Back in the boardroom, it is revealed that £232 – more than one-third – of Sterling’s total expenditure was on purchasing materials for upcycling, for which Gabrielle is squarely blamed. As Karren Brady points out:
When you had the list [of materials to buy], you were a bit like kids in a sweet shop. None of you actually knew how much you had spent.
Laura accuses Gabrielle of buying far more material than they needed, but in return she is accused of setting no clear strategy, budget or vision in terms of store presentation. As Sugar himself observes:
You bought a lot of stuff and the shop looked like a tip.
Jane then finds herself drawn into danger when it is revealed that she sold just £10 on the day, compared with £414 for Gabrielle and £407 for Jenna. Consequently it’s no surprise when Laura opts to bring Gabrielle and Jane back in with her. Fighting for their lives, Laura and Gabrielle focus on knocking lumps out of each other while Jane sits quietly by, apparently confident that she doesn’t need to defend herself against the two of them. This view seems to be backed up when Laura and Gabrielle both state that the other should be fired.
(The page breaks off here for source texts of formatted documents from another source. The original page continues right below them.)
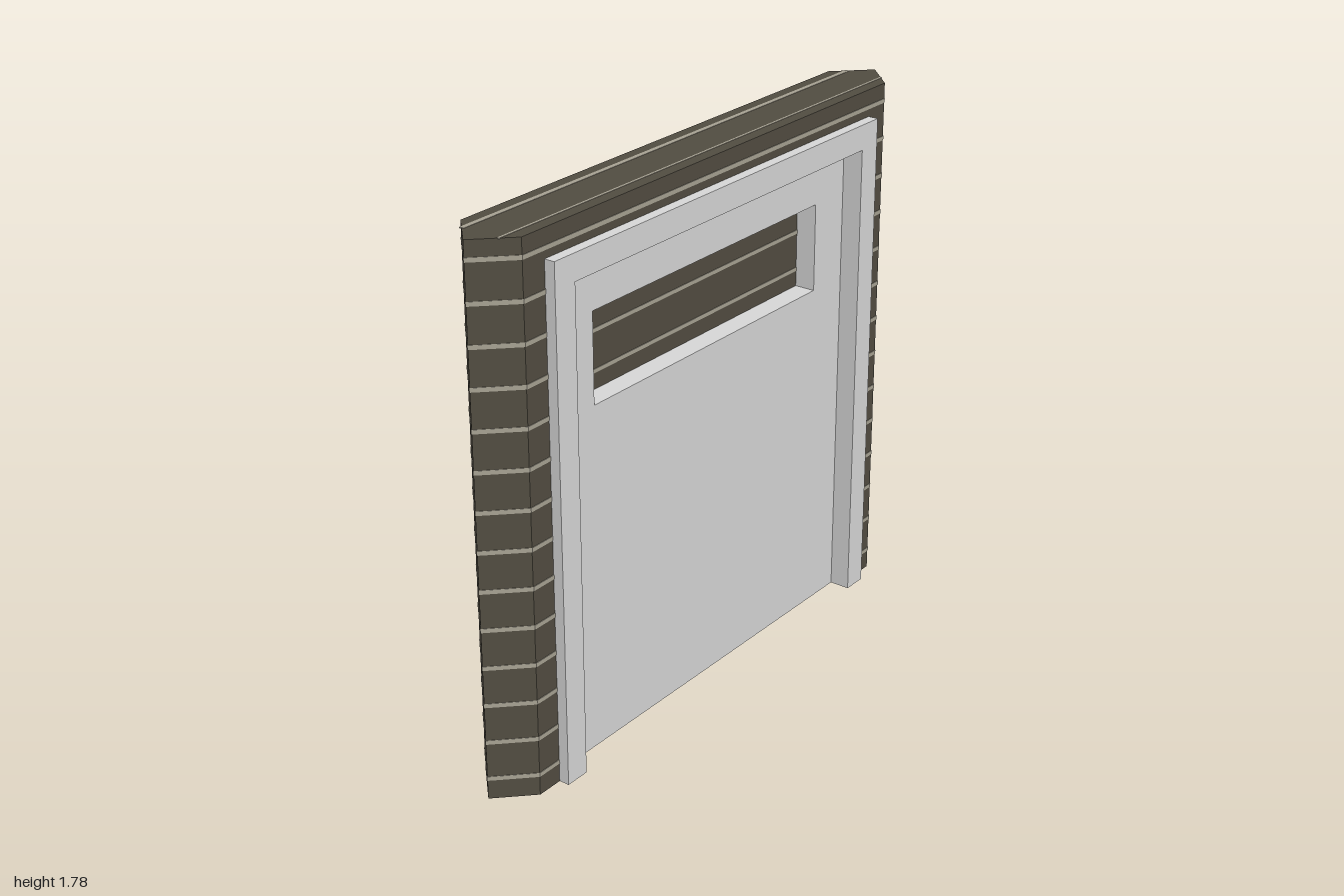
import * as THREE from 'three';

const material = (name, color) => {
  const m = new THREE.MeshStandardMaterial({ color });
  m.name = name;
  return m;
};

export function createModel() {
  const group = new THREE.Group();
  const wood = material('dark wood', 0x524d42);
  const gap = material('pale plank gap', 0xa8a394);
  const metal = material('light grey', 0xd8d8d8);

  const H = 1.78, D = 0.11;          // wall height and half depth
  const FX = 0.8, FY = 1.69;         // frame outer half width and height
  const IX = 0.715, IY = 1.605;      // frame inner half width and height
  const OUT = 0.002;                 // how far gap lines stand proud

  const add = (name, geometry, mat) => {
    const mesh = new THREE.Mesh(geometry, mat);
    mesh.name = name;
    group.add(mesh);
    return mesh;
  };
  const box = (name, mat, w, h, d, x, y, z = 0) =>
    add(name, new THREE.BoxGeometry(w, h, d).translate(x, y, z), mat);

  // Pointed wall end, extruded upwards from y
  const wallEnd = (side, grow, y, h) => {
    const d = D + grow;
    const pts = [[FX, -d], [0.89, -d], [1 + grow, 0], [0.89, d], [FX, d]];
    const shape = new THREE.Shape(pts.map(([x, z]) => new THREE.Vector2(x * side, z)));
    return new THREE.ExtrudeGeometry(shape, { depth: h, bevelEnabled: false })
      .rotateX(-Math.PI / 2).translate(0, y, 0);
  };

  for (const side of [-1, 1]) {
    const label = side > 0 ? 'left' : 'right';
    add(label + 'WallEnd', wallEnd(side, 0, 0, H), wood);
    // Plank gaps wrapping round the wall end
    for (let i = 0; i < 14; i++) {
      add(label + 'PlankGap', wallEnd(side, OUT, 0.064 + i * 0.127, 0.014), gap);
    }
    // Frame upright, with a dark foot
    box(label + 'FrameUpright', [metal, metal, metal, wood, metal, metal],
      FX - IX, FY, 0.29, side * (FX + IX) / 2, FY / 2);
  }

  // Lintel with its gap lines on the faces and top
  box('lintel', wood, FX * 2, H - FY, D * 2, 0, (H + FY) / 2);
  for (const z of [-D, D]) box('lintelGap', gap, FX * 2, 0.014, OUT * 2, 0, 1.722, z);
  box('topGapBack', gap, 1.87, OUT * 2, 0.016, 0, H - OUT, -0.065).position.y = 0.001;
  box('topGapFront', gap, 1.87, OUT * 2, 0.008, 0, H - OUT, 0.066).position.y = 0.001;

  // Frame header
  box('frameHeader', metal, IX * 2, FY - IY, 0.29, 0, (FY + IY) / 2);

  // Door slab with a long window opening
  const WX = 0.56, W0 = 1.155, W1 = 1.45;
  const rect = (Type, x, y0, y1) => new Type([[-x, y0], [x, y0], [x, y1], [-x, y1]]
    .map(([a, b]) => new THREE.Vector2(a, b)));
  const door = rect(THREE.Shape, IX, 0, IY);
  door.holes.push(rect(THREE.Path, WX, W0, W1));
  add('door', new THREE.ExtrudeGeometry(door, { depth: 0.15, bevelEnabled: false })
    .translate(0, 0, -0.075), metal);

  // Planked panel inside the opening
  box('windowPanel', wood, WX * 2, W1 - W0, 0.008, 0, (W0 + W1) / 2);
  for (const y of [1.214, 1.343]) box('windowPanelGap', gap, WX * 2, 0.013, 0.012, 0, y);

  return group;
}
Sugar, however, sees things differently. He acknowledges that Laura just didn’t seem to get the plot and that Gabrielle spent way too much. But he likes the latter’s enthusiasm and willingness to at least take responsibility and try something, which is a fair point. Ultimately, after the by now all too predictable fake-out in which he shapes up to fire Laura, he decides that Jane has failed to live up to the promise of her impressive CV. She’s fired.
In the Taxi to Obscurity™ a tearful Jane says:
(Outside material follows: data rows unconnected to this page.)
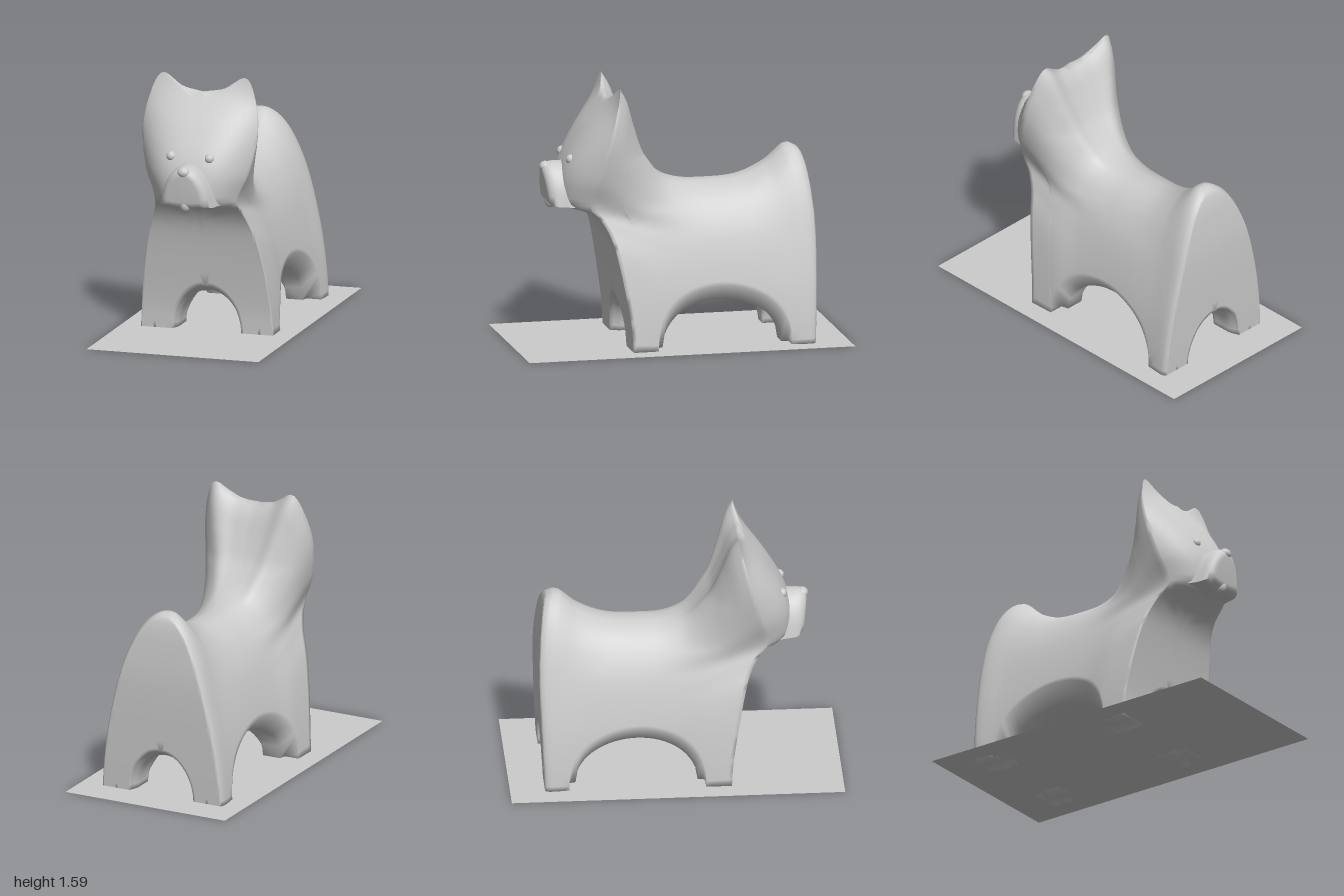
import * as THREE from 'three';
import { mergeGeometries, mergeVertices, toCreasedNormals } from 'three/addons/utils/BufferGeometryUtils.js';

const mix = THREE.MathUtils.lerp;
const V = (x, y, z) => new THREE.Vector3(x, y, z);

// Smooth function through [input, output] keys
function keyed(keys) {
  const slope = (i) => {
    const a = keys[Math.max(0, i - 1)], b = keys[Math.min(keys.length - 1, i + 1)];
    return (b[1] - a[1]) / (b[0] - a[0]);
  };
  return (v) => {
    if (v <= keys[0][0]) return keys[0][1];
    for (let i = 1; i < keys.length; i++) {
      const [x0, y0] = keys[i - 1], [x1, y1] = keys[i];
      if (v > x1) continue;
      const d = x1 - x0, t = (v - x0) / d, t2 = t * t, t3 = t2 * t;
      return y0 * (2 * t3 - 3 * t2 + 1) + y1 * (3 * t2 - 2 * t3)
        + d * (slope(i - 1) * (t3 - 2 * t2 + t) + slope(i) * (t3 - t2));
    }
    return keys[keys.length - 1][1];
  };
}

// Back outline, front outline, face bulge (by height)
const zBack = keyed([[0, -0.79], [0.2, -0.8], [0.7, -0.815], [0.95, -0.8], [1.1, -0.775], [1.16, -0.74]]);
const zFront = keyed([[0, 0.33], [0.15, 0.34], [0.4, 0.38], [0.6, 0.42], [0.7, 0.45], [0.79, 0.5],
  [0.85, 0.55], [0.92, 0.55], [1.15, 0.49], [1.4, 0.425], [1.585, 0.38]]);
const bulge = keyed([[0.79, 0], [0.815, 0.025], [0.845, 0.13], [0.92, 0.165], [1.1, 0.185], [1.3, 0.125], [1.49, 0.025], [1.58, 0]]);
// Ridge height, width scale, upward taper and blend from body to head (by station from tail 0 to face 1)
const ridge = keyed([[0, 1.125], [0.03, 1.15], [0.08, 1.13], [0.18, 1.04], [0.3, 0.975], [0.45, 0.96], [1, 0.96]]);
const widen = keyed([[0, 1.04], [0.012, 1.07], [0.04, 1.08], [0.12, 1.06], [0.35, 1], [0.7, 1], [0.85, 1.06], [1, 1.06]]);
const taper = keyed([[0, 0.22], [0.12, 0.17], [0.35, 0], [1, 0]]);
const headness = keyed([[0, 0], [0.5, 0], [0.59, 0.03], [0.67, 0.11], [0.78, 0.36], [0.87, 0.64], [0.94, 0.87], [1, 1]]);

// Half outlines from foot to centre line
const bodyHalf = [[0.38, 0], [0.38, 0.12], [0.367, 0.3], [0.343, 0.45], [0.308, 0.6], [0.275, 0.7],
  [0.232, 0.79], [0.185, 0.86], [0.138, 0.907], [0.092, 0.937], [0.046, 0.955], [0, 0.96]];
const headHalf = [[0.415, 0], [0.4, 0.2], [0.375, 0.4], [0.337, 0.6], [0.285, 0.75], [0.258, 0.86],
  [0.325, 1.04], [0.362, 1.27], [0.335, 1.45], [0.262, 1.585], [0.13, 1.515], [0, 1.49]];

const M = 52, ARCH = 13;
const dome = (v, r, h) => h * Math.sqrt(Math.max(0, 1 - (v / r) ** 2));
const place = (x, y, s) => V(x, y, mix(zBack(y), zFront(y), s));

// One cross-section half: outer side and vaulted underside
function section(s) {
  const k = headness(s), z0 = -0.79 + 1.12 * s;
  const rise = dome(z0 + 0.235, 0.41, 0.37), inner = dome(z0 + 0.235, 0.365, 0.27);
  const curve = new THREE.CatmullRomCurve3(bodyHalf.map(([x, y], i) => V(
    mix(x * widen(s) * (1 - taper(s) * y / 0.96), headHalf[i][0], k),
    mix(y * ridge(s) / 0.96, headHalf[i][1], k), 0)));
  // start the side where it meets the arch between the legs
  let low = 0, high = rise > 0 ? 0.5 : 0;
  for (let i = 0; i < 24; i++) {
    const t = (low + high) / 2;
    if (curve.getPoint(t).y < rise) low = t; else high = t;
  }
  const outer = [], under = [];
  for (let i = 0; i <= M; i++) {
    const p = curve.getPoint(mix(low, 1, i / M));
    outer.push(place(i === M ? 0 : p.x, p.y, s));
  }
  const e = THREE.MathUtils.smoothstep(Math.min(s, 1 - s), 0, 0.06);
  const r = mix(0.215, 0.195, e), h = mix(0.285, 0.24, e);
  for (let i = 0; i <= ARCH; i++) {
    const a = (i / ARCH) * Math.PI / 2;
    under.push(place(i === ARCH ? 0 : r * Math.cos(a), Math.max(h * Math.sin(a), inner), s));
  }
  return { outer, under, lip: place(outer[0].x - 0.09, inner, s) };
}

// Skin over a grid of points
function skin(rows, flip = false) {
  const n = rows[0].length, index = [];
  for (let r = 0; r < rows.length - 1; r++) for (let c = 0; c < n - 1; c++) {
    const a = r * n + c, b = a + 1, d = a + n, e = d + 1;
    index.push(...(flip ? [a, d, b, b, d, e] : [a, b, d, b, e, d]));
  }
  const g = new THREE.BufferGeometry().setFromPoints(rows.flat());
  g.setIndex(index);
  return g;
}

// Closing surface at the face (s = 1) or the rump (s = 0), one half per side
function endCap(s, side) {
  const { outer, under } = section(s), rows = [], cols = 18;
  const archTop = under[ARCH].y, top = outer[M].y, y1 = outer[ARCH].y;
  outer.forEach((p, i) => {
    const f = i / M, g = Math.min(1, (f - ARCH / M) / 0.2);
    const q = i <= ARCH ? under[i]
      : V(0, Math.min(top - (1 - f) * 0.5, p.y - (y1 - archTop) * (1 - g)), 0);
    const row = [];
    for (let c = 0; c <= cols; c++) {
      const u = (c / cols) ** 1.4, v = place(side * mix(p.x, q.x, u), mix(p.y, q.y, u), s);
      if (s === 1) v.z += bulge(v.y) * (1 - (1 - u) ** 2.8);
      row.push(v);
    }
    rows.push(row);
  });
  return skin(rows, (s === 1) === (side === 1));
}

function smooth(geometry, angle) {
  geometry.deleteAttribute('normal');
  geometry.deleteAttribute('uv');
  return toCreasedNormals(mergeVertices(geometry, 1e-4), angle);
}

function bodyGeometry() {
  const stations = [0, 0.006, 0.015, 0.03, 0.06, 0.09];
  for (let i = 0; i <= 40; i++) stations.push((0.555 - 0.41 * Math.cos(i / 40 * Math.PI)) / 1.12);
  stations.push(0.885, 0.91, 0.935, 0.96, 0.98, 1);
  const rings = stations.map((s) => {
    const { outer, under, lip } = section(s);
    const half = [...under.reverse(), lip, ...outer];
    const mirrored = half.slice(0, -1).reverse().map((p) => V(-p.x, p.y, p.z));
    return [...half, ...mirrored];
  });
  const parts = [skin(rings)];
  for (const s of [0, 1]) for (const side of [-1, 1]) parts.push(endCap(s, side));
  return smooth(mergeGeometries(parts), 1.9);
}

// Domed muzzle with a rounded front, flaring into the cheeks and leaning back towards the chin
function muzzleGeometry() {
  const shape = new THREE.Shape();
  shape.moveTo(-0.105, 0.895);
  shape.bezierCurveTo(-0.09, 0.98, -0.05, 1.05, 0, 1.06);
  shape.bezierCurveTo(0.05, 1.05, 0.09, 0.98, 0.105, 0.895);
  shape.quadraticCurveTo(0, 0.875, -0.105, 0.895);
  const g = new THREE.ExtrudeGeometry(shape, {
    depth: 0.18, steps: 6, bevelSize: 0.05, bevelThickness: 0.07, bevelSegments: 6, curveSegments: 14,
  });
  const p = g.attributes.position;
  for (let i = 0; i < p.count; i++) {
    const z = p.getZ(i) + 0.562;
    p.setX(i, p.getX(i) * (1 + 1.6 * Math.max(0, 0.74 - z)));
    p.setZ(i, z - (1.1 - p.getY(i)) * 0.14);
  }
  return smooth(g, 1.3);
}

export function createModel() {
  const model = new THREE.Group();
  const grey = new THREE.MeshStandardMaterial({ color: 0xcccccc, side: THREE.DoubleSide });
  const add = (name, geometry, x = 0, y = 0, z = 0) => {
    const mesh = new THREE.Mesh(geometry, grey);
    mesh.name = name;
    mesh.position.set(x, y, z);
    model.add(mesh);
    return mesh;
  };

  add('body', bodyGeometry());
  add('muzzle', muzzleGeometry());

  // Facial details
  const ball = new THREE.SphereGeometry(1, 20, 14);
  add('nose', ball, 0, 1.077, 0.78).scale.set(0.04, 0.033, 0.036);
  add('chin', ball, 0, 0.87, 0.748).scale.set(0.034, 0.045, 0.035);
  for (const side of [-1, 1]) {
    add(side > 0 ? 'leftEye' : 'rightEye', ball, side * 0.12, 1.14, 0.65).scale.setScalar(0.03);
  }

  // Ground plate
  add('base', new THREE.PlaneGeometry(1.08, 2).rotateX(-Math.PI / 2));
  return model;
}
Lord Sugar mightn’t have wanted me but I will be extremely successful in everything that I do. And hopefully in a few years’ time he’ll look back and say I shouldn’t have fired her.
Was Sugar right to fire Jane? Both he and Karren were right to characterise her time in the process as having shown them nothing exceptional, other than a wild sense of ambition for thinking she could sell a million units of a one-off product to Amazon in one order. And she had certainly not impressed with her poor grasp of numbers, poor sales technique and tendency to rub teammates up the wrong way. But she certainly possessed lots of energy, drive and the persistence to go after opportunities. As the MD of her own company, she can leave an accountant to take care of the numbers, a sales manager to deal with sales and, while nice to have, it’s hardly necessary for the big boss to be popular as long as they get the job done. Most truly successful CEOs, whether it is Sugar, Branson or the late Steve Jobs, have reputations for being hard bastards who don’t conform to ‘reasonable’ modes of behaviour. There’s no reason to doubt Jane’s ability to do well with her own business – but her performances in the tasks were largely quite poor.
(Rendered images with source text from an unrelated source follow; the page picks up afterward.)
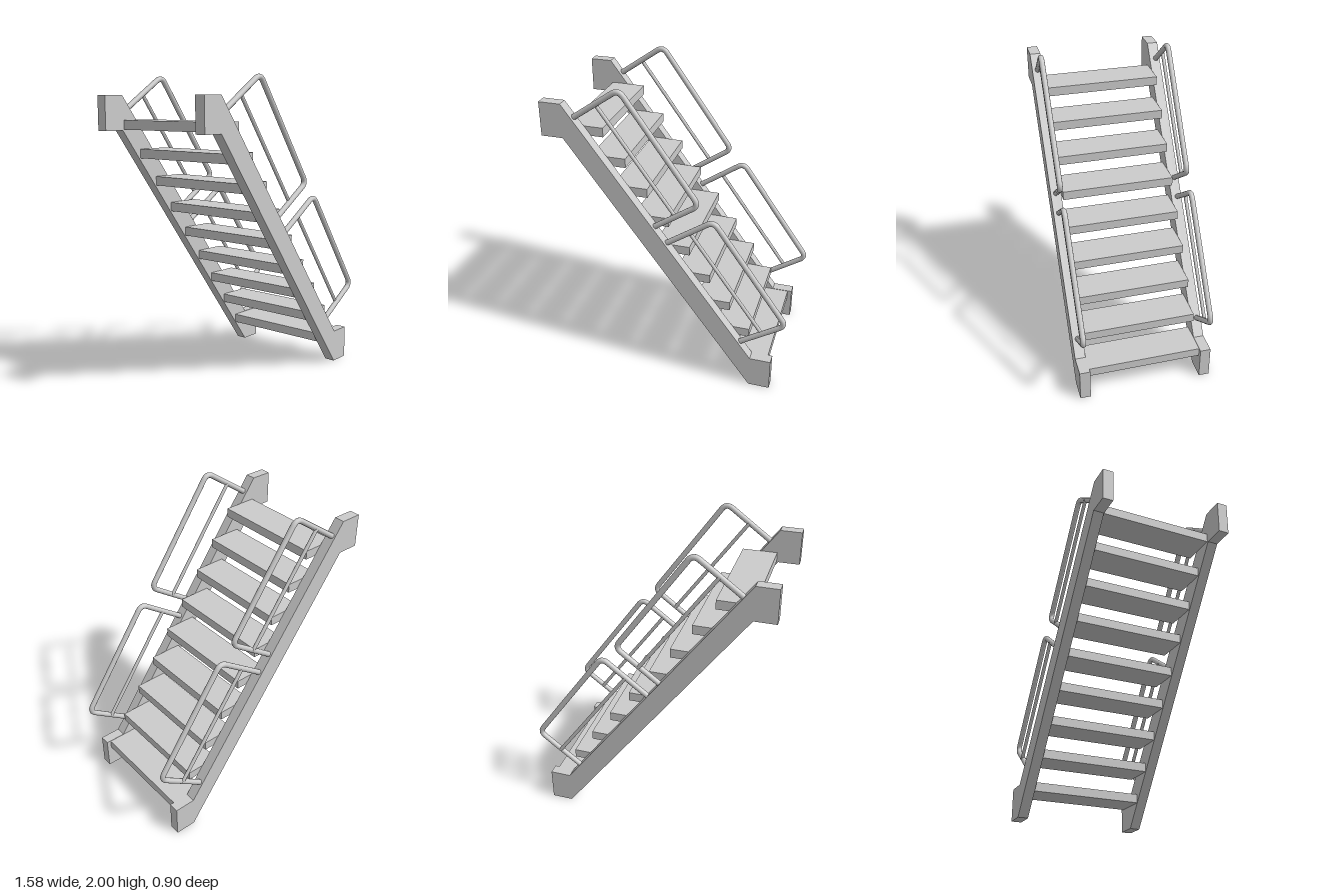
import * as THREE from 'three';

const material = new THREE.MeshStandardMaterial({ color: 0xcccccc });

function addMesh(parent, name, geometry) {
  const mesh = new THREE.Mesh(geometry, material);
  mesh.name = name;
  parent.add(mesh);
  return mesh;
}

// Path through corner points, with the inner corners rounded off
function roundedPath(points, cut) {
  const path = new THREE.CurvePath();
  let from = points[0];
  for (let i = 1; i < points.length - 1; i++) {
    const p = points[i];
    const towards = (q) => p.clone().add(q.clone().sub(p).setLength(cut));
    const a = towards(points[i - 1]);
    const b = towards(points[i + 1]);
    path.add(new THREE.LineCurve3(from, a));
    path.add(new THREE.QuadraticBezierCurve3(a, p, b));
    from = b;
  }
  path.add(new THREE.LineCurve3(from, points[points.length - 1]));
  return path;
}

// Bent tube frame with one thin bar halfway out; it leans slightly to +z
function createHandrail() {
  const rail = new THREE.Group();
  const lean = 0.019;
  const corners = [
    new THREE.Vector3(-0.595, 1.783, 0),
    new THREE.Vector3(-0.281, 2.003, lean),
    new THREE.Vector3(0.207, 1.314, lean),
    new THREE.Vector3(-0.1, 1.1, 0),
  ];
  addMesh(rail, 'railFrame', new THREE.TubeGeometry(roundedPath(corners, 0.05), 128, 0.018, 12));

  const start = corners[0].clone().lerp(corners[1], 0.49);
  const end = corners[3].clone().lerp(corners[2], 0.49);
  start.z = end.z = 0;
  addMesh(rail, 'middleBar', new THREE.TubeGeometry(new THREE.LineCurve3(start, end), 1, 0.012, 12));
  return rail;
}

export function createModel() {
  const stairs = new THREE.Group();
  stairs.name = 'staircase';

  // Side stringers with a square foot and a square head
  const outline = [
    [-0.79, 1.66], [-0.65, 1.66], [0.57, 0], [0.71, 0],
    [0.71, 0.22], [0.57, 0.22], [-0.65, 1.88], [-0.79, 1.88],
  ];
  const shape = new THREE.Shape(outline.map(([x, y]) => new THREE.Vector2(x, y)));
  const thickness = 0.07;
  const stringer = new THREE.ExtrudeGeometry(shape, { depth: thickness, bevelEnabled: false });
  addMesh(stairs, 'frontStringer', stringer).position.z = 0.378;
  addMesh(stairs, 'backStringer', stringer).position.z = -0.378 - thickness;

  // Nine open treads
  const tread = new THREE.BoxGeometry(0.226, 0.06, 0.756);
  for (let i = 0; i < 9; i++) {
    addMesh(stairs, 'tread' + (i + 1), tread)
      .position.set(0.568 - i * 0.137, 0.187 + i * 0.1885, 0);
  }

  // Two handrails, one above the other, on each stringer
  for (const [side, z] of [['front', 0.411], ['back', -0.421]]) {
    for (const [level, x, y] of [['Upper', 0, 0], ['Lower', 0.582, -0.785]]) {
      const rail = createHandrail();
      rail.name = side + level + 'Handrail';
      rail.position.set(x, y, z);
      stairs.add(rail);
    }
  }
  return stairs;
}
As for the two who got away, the jury is very much out on Laura. She gets on well with people, but can she lead and inspire? Not on the basis of this task. And Gabrielle certainly offers a different, more creative option, but although her upcycling ideas here were fundamentally sound, I still have questions about her lack of commercial nous. Again and again, we have seen her look worrying naive when it comes to costings and numbers. She’s certainly no finance guru, but could she have an investable idea? Time will tell.
Anyway, four weeks in, here’s my current view as to who the favourites, dark horses and no-hopers are:
Favourites: Duane, Jade, Nick, Tom
Dark horses: Gabrielle, Jenna, Katie, Ricky
No-hopers: Adam, Azhar, Laura, Stephen
In the fight for Lord Sugar’s £250,000 investment, 12 candidates remain. But none of them will ever sell a million units in one order to Amazon, will they?
Next week: The teams are tasked to come up with a new fitness programme. It’s survival of the fittest, but who will prove to be more excess fat than fit for purpose?
Link: BBC official website
Season 8 reviews